Pictures are to be left out, and every entry repeated exactly.

* Given records:

..............................

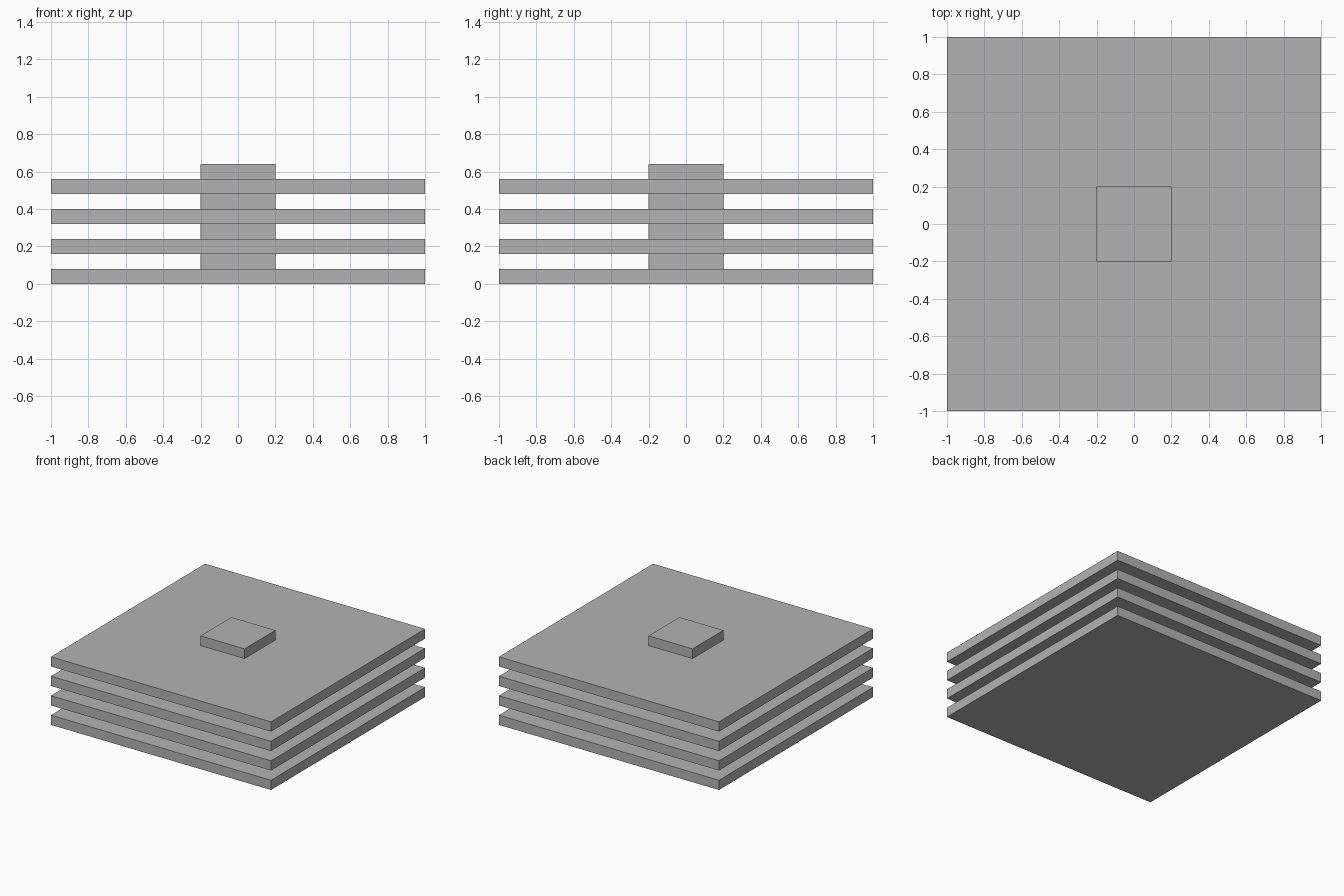
import bpy

cube = bpy.data.objects.get("Cube")
if cube:
    bpy.data.objects.remove(cube, do_unlink=True)

# Single grey material
GREY = (0.45, 0.45, 0.45, 1.0)
grey = bpy.data.materials.new("plain_grey")
grey.use_nodes = True
grey.diffuse_color = GREY
shader = next(n for n in grey.node_tree.nodes if n.type == 'BSDF_PRINCIPLED')
shader.inputs["Base Color"].default_value = GREY

THICKNESS = 0.08
SLAB_WIDTH = 2.0
SPACER_WIDTH = 0.4
LEVELS = 4


def add_block(name, width, bottom):
    """Square block of the common thickness, resting at the given height."""
    bpy.ops.mesh.primitive_cube_add(size=1, location=(0, 0, bottom + THICKNESS / 2))
    block = bpy.context.object
    block.name = name
    block.scale = (width, width, THICKNESS)
    bpy.ops.object.transform_apply(location=False, rotation=False, scale=True)
    block.data.materials.append(grey)
    return block


# Wide slabs alternating with small central spacers
for level in range(LEVELS):
    base = level * 2 * THICKNESS
    add_block(f"slab_{level + 1}", SLAB_WIDTH, base)
    add_block(f"spacer_{level + 1}", SPACER_WIDTH, base + THICKNESS)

..............................

* Result of this task:
import bpy

cube = bpy.data.objects.get("Cube")
if cube:
    bpy.data.objects.remove(cube, do_unlink=True)

# Single grey material
GREY = (0.45, 0.45, 0.45, 1.0)
grey = bpy.data.materials.new("plain_grey")
grey.use_nodes = True
grey.diffuse_color = GREY
shader = next(n for n in grey.node_tree.nodes if n.type == 'BSDF_PRINCIPLED')
shader.inputs["Base Color"].default_value = GREY

THICKNESS = 0.08
SLAB_WIDTH = 2.0
SPACER_WIDTH = 0.4
LEVELS = 4


def add_block(name, width, bottom):
    """Square block of the common thickness, resting at the given height."""
    bpy.ops.mesh.primitive_cube_add(size=1, location=(0, 0, bottom + THICKNESS / 2))
    block = bpy.context.object
    block.name = name
    block.scale = (width, width, THICKNESS)
    bpy.ops.object.transform_apply(location=False, rotation=False, scale=True)
    block.data.materials.append(grey)
    return block


# Wide slabs alternating with small central spacers
for level in range(LEVELS):
    base = level * 2 * THICKNESS
    add_block(f"slab_{level + 1}", SLAB_WIDTH, base)
    add_block(f"spacer_{level + 1}", SPACER_WIDTH, base + THICKNESS)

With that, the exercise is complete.